Give us back our land: Ugandan oil palm project taken to court over land-grab claims
February 19 - Farmers in Uganda evicted by oil palm plantations are
today presenting a lawsuit against a joint venture co-owned by oil palm
giant Wilmar International. They are claiming restitution for their
grabbed land and fair compensation for damages, three years after their
land was taken for plantation development.
Friends of the Earth International is backing the communities' land grab case, filed after three years of dialogue with the government and the company which has failed to bring them justice.
John Muyiisa, one of the plaintiffs said, "When I lost that land, I did not only lose my livelihood, I also lost my pension and a secured income for my children and grandchildren. I did all I could to get the land back - I even went to the office of the President of Uganda. Now I am looking to the court to provide us with justice."
Frank Muramuzi, director of the National Association of Professional Environmentalists (NAPE)/Friends of the Earth Uganda said: "Wilmar and the other palm oil companies are aware of the fact that communities have been displaced but have to date not resolved the problems. This project was sold to the residents of Kalangala with promises of employment and a brighter future. But they were not fairly compensated for the loss of their livelihoods, and now without access to land face a daily struggle to get by."
The land grab occurred on the islands of Kalangala - situated in Lake Victoria, Uganda - in 2011, leaving at least one hundred small-scale farmers landless. Displaced smallholders received little compensation, if any.

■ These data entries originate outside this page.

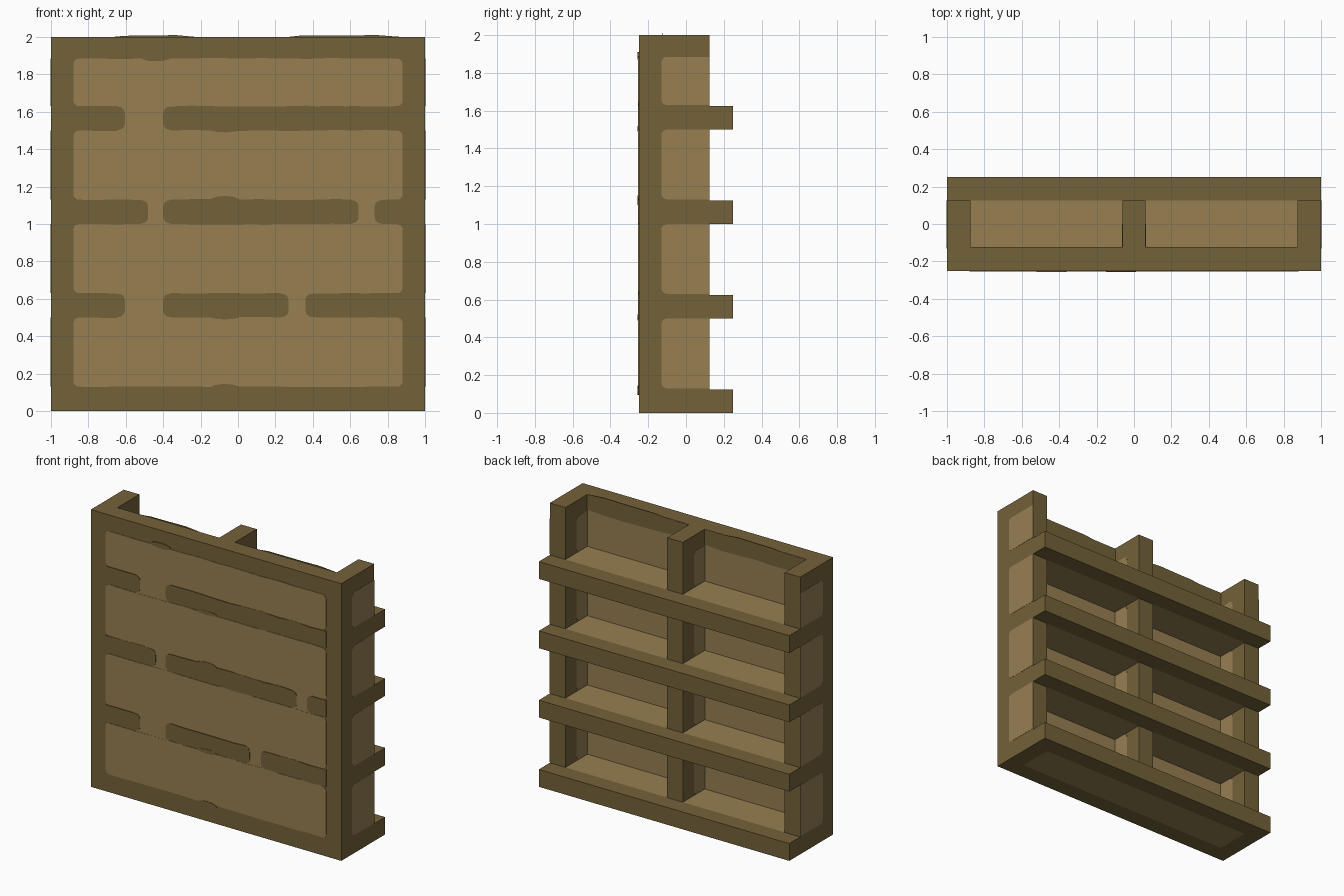
import bpy, bmesh, math, random

if "Cube" in bpy.data.objects:
    bpy.data.objects.remove(bpy.data.objects["Cube"])

random.seed(4)


def material(name, rgb):
    m = bpy.data.materials.new(name)
    m.diffuse_color = (*rgb, 1)
    m.use_nodes = True
    m.node_tree.nodes["Principled BSDF"].inputs["Base Color"].default_value = m.diffuse_color
    return m


DARK = material("dark wood", (0.174, 0.122, 0.041))
LIGHT = material("light wood", (0.309, 0.212, 0.083))


def finish(bm, name, mats):
    bmesh.ops.recalc_face_normals(bm, faces=bm.faces)
    mesh = bpy.data.meshes.new(name)
    bm.to_mesh(mesh)
    bm.free()
    for m in mats:
        mesh.materials.append(m)
    ob = bpy.data.objects.new(name, mesh)
    bpy.context.collection.objects.link(ob)
    return ob


def box(name, lo, hi, mat=DARK, light_side=None):
    """Box between two corners; light_side=(axis, sign) paints one face light."""
    bm = bmesh.new()
    bmesh.ops.create_cube(bm, size=1)
    for v in bm.verts:
        v.co = [lo[i] + (v.co[i] + 0.5) * (hi[i] - lo[i]) for i in range(3)]
    bmesh.ops.recalc_face_normals(bm, faces=bm.faces)
    bm.normal_update()
    if light_side:
        for f in bm.faces:
            if f.normal[light_side[0]] * light_side[1] > 0.9:
                f.material_index = 1
    return finish(bm, name, [mat, LIGHT])


def outline(u0, v0, u1, v1, radii=(0.03,) * 4, wave=0.003):
    """Rounded rectangle whose long horizontal edges wobble slightly."""
    corners = [(u0, v0, 180), (u1, v0, 270), (u1, v1, 0), (u0, v1, 90)]
    pts = []
    for i, ((u, v, start), r) in enumerate(zip(corners, radii)):
        cu = u + r * (1 if u == u0 else -1)
        cv = v + r * (1 if v == v0 else -1)
        for k in range(5 if r else 1):
            a = math.radians(start + k * 22.5)
            pts.append((cu + r * math.cos(a), cv + r * math.sin(a)))
        steps = int((u1 - u0) / 0.12)
        if i in (0, 2) and wave and steps > 2:
            for k in range(1, steps):
                t = k / steps
                uu = u0 + (u1 - u0) * (t if i == 0 else 1 - t)
                if u0 + 0.04 < uu < u1 - 0.04:
                    pts.append((uu, v + random.uniform(-wave, wave)))
    return pts


def lens(u, v, w, h):
    return [(u + w * math.cos(k * math.pi / 6), v + h * math.sin(k * math.pi / 6))
            for k in range(12)]


def plates(name, outlines, axis, at, sign, height, mat):
    """Thin painted plates standing proud of a surface."""
    bm = bmesh.new()
    for pts in outlines:
        rings = []
        for d in (-0.001, height):
            ring = []
            for p in pts:
                co = list(p)
                co.insert(axis, at + sign * d)
                ring.append(bm.verts.new(co))
            rings.append(ring)
        n = len(pts)
        bm.faces.new(rings[0][::-1])
        bm.faces.new(rings[1])
        for i in range(n):
            j = (i + 1) % n
            bm.faces.new((rings[0][i], rings[0][j], rings[1][j], rings[1][i]))
    return finish(bm, name, [mat])


# Front panel, light on its inner face
box("front_panel", (-1, -0.25, 0), (1, -0.125, 2), DARK, (1, 1))

# Uprights
for name, x0, x1 in (("left_upright", -1, -0.875), ("middle_upright", -0.0625, 0.0625),
                     ("right_upright", 0.875, 1)):
    box(name, (x0, -0.125, 0), (x1, 0.125, 2), DARK,
        (2, -1) if name.startswith("middle") else None)

# Shelves: light boards in each bay and a dark lip along the back
bays = [(-0.875, -0.0625), (0.0625, 0.875)]
for i in range(4):
    z = i * 0.5
    for (x0, x1), side in zip(bays, ("left", "right")):
        box(f"shelf_{i + 1}_{side}", (x0, -0.125, z), (x1, 0.125, z + 0.125), LIGHT)
    box(f"shelf_lip_{i + 1}", (-1, 0.125, z), (1, 0.25, z + 0.125))

# Dark band at the top of the inner wall
plates("inner_top_band", [outline(x0, 1.89, x1, 2, (0,) * 4, 0.012) for x0, x1 in bays],
       1, -0.125, 1, 0.0015, DARK)

# Light panels on the front
rows = [(0.13, 0.5), (0.63, 1.0), (1.13, 1.5), (1.63, 1.885)]
plates("front_light_panels", [outline(-0.88, a, 0.88, b) for a, b in rows],
       1, -0.25, -1, 0.003, LIGHT)

# Dark bars between the panels, broken by light gaps
bars = {0.5: [(-0.605, -0.4), (0.27, 0.36)],
        1.0: [(-0.48, -0.4), (0.645, 0.73)],
        1.5: [(-0.605, -0.4)]}
gap_shapes, bar_shapes = [], []
for z, gaps in bars.items():
    edges = [-0.88] + [e for g in gaps for e in g] + [0.88]
    for a, b in gaps:
        gap_shapes.append(outline(a - 0.04, z - 0.03, b + 0.04, z + 0.16, (0,) * 4, 0))
    for a, b in zip(edges[::2], edges[1::2]):
        left = 0.0 if a == -0.88 else 0.035
        right = 0.0 if b == 0.88 else 0.035
        bar_shapes.append(outline(a, z + 0.003, b, z + 0.127, (left, right, right, left), 0.006))
plates("front_light_gaps", gap_shapes, 1, -0.25, -1, 0.0015, LIGHT)
plates("front_dark_bars", bar_shapes, 1, -0.25, -1, 0.0045, DARK)
plates("front_dark_bumps",
       [lens(-0.07, 0.12, 0.08, 0.025), lens(-0.07, 1.125, 0.08, 0.025),
        lens(-0.07, 1.505, 0.08, 0.015), lens(-0.44, 1.89, 0.08, 0.02),
        lens(-0.07, 0.505, 0.08, 0.015)], 1, -0.25, -1, 0.006, DARK)

# Light panels on the outer sides
side = [outline(-0.13, a, 0.125, b, (0.03, 0, 0, 0.03)) for a, b in rows]
for name, s in (("left", -1), ("right", 1)):
    plates(f"{name}_side_panels", side, 0, s, s, 0.0015, LIGHT)

# Light panels on the inner faces of the uprights
inner = [outline(-0.125, a, 0.0, b, (0, 0.03, 0.03, 0)) for a, b in rows]
for i, (x0, x1) in enumerate(bays):
    plates(f"bay_{i + 1}_left_panels", inner, 0, x0, 1, 0.0015, LIGHT)
    plates(f"bay_{i + 1}_right_panels", inner, 0, x1, -1, 0.0015, LIGHT)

The flagship oil palm project received initial seed money from the World Bank, which subsequently pulled out. Several governments also provide funding via the UN International Fund for Agricultural Development (IFAD).
Wilmar International receives money from several European banks and financiers. In 2014 EU and US financiers had a total of €371 million worth of shares in the corporation, and €1.1 billion in loans outstanding to them. In the Netherlands, ING held more than €26 million in shares; the British bank HSBC held €298 million in loans, while BNP Paribas and Dutch Rabobank held €189 million and €111 million respectively. Deutsche Bank held €4 million in shares and €12 million in outstanding loans . Friends of the Earth groups in Europe and the US have regularly brought the case to the attention of Wilmar International and their European and US financiers .
Anne van Schaik, accountable finance campaigner at Friends of the Earth Europe conducted a field visit in January 2015 to talk to John Muyiisa and other affected people, as well as to local leaders and government officials in Kalangala. Her experience made it abundantly clear there must be strong regulation to prevent European financiers supporting such damaging projects.
Despite voluntary environmental and social governance commitments from Wilmar International and its financiers, peoples' rights continue to be violated by their palm oil projects.
Anne van Schaik said: "This case clearly shows that we cannot expect companies and financiers to regulate themselves. We need strong rules for financiers in Europe to stop them from providing financial services to companies like Wilmar."
John Muyiisa and the other plaintiffs are now waiting for a hearing date in court in Masaka . If the judge sustains their complaint, over 100 farmers will receive compensation and the restitution of their land.
The project is carried out by Oil Palm Uganda Limited (OPUL). OPUL is a subsidiary of Bidco Uganda, which holds 90% of its shares. Bidco Uganda is a joint venture formed between Wilmar International, Josovina Commodities and Bidco Oil Refineries, a Kenya-based company. Wilmar International holds at least 39% of the shares of the joint venture and is providing technical expertise for the project.
Additional financing for the project came from the Ugandan government and the UN International Fund for Agricultural Development (IFAD). IFAD provides loans and grants to approximately 119 national governments. The court case comes after various attempts by NAPE/Friends of the Earth Uganda to resolve the land conflict by bringing all stakeholders together and initiating a commission to investigate the problems and provide recommendations.
The broken promises of Wilmar and its financiers: http://www.foeeurope.org/broken-promises-wilmar-financiers-220514
Against the tide: tackling palm oil in Indonesia: http://www.foeeurope.org/wilmar-rowing-against-tide-090514
European banks fuel land grabs in Uganda http://www.foeeurope.org/euro-banks-fuel-land-grabs-uganda-210513
For further inquiries and interview requests, please contact:
Anne van Schaik, accountable finance campaigner at Friends of the Earth Europe
Tel + 32 2 893 10 20, email@example.com
Frank Muramuzi, Executive director NAPE/ Friends of the Earth Uganda
Tel: +256 414 530 181, firstname.lastname@example.org / email@example.com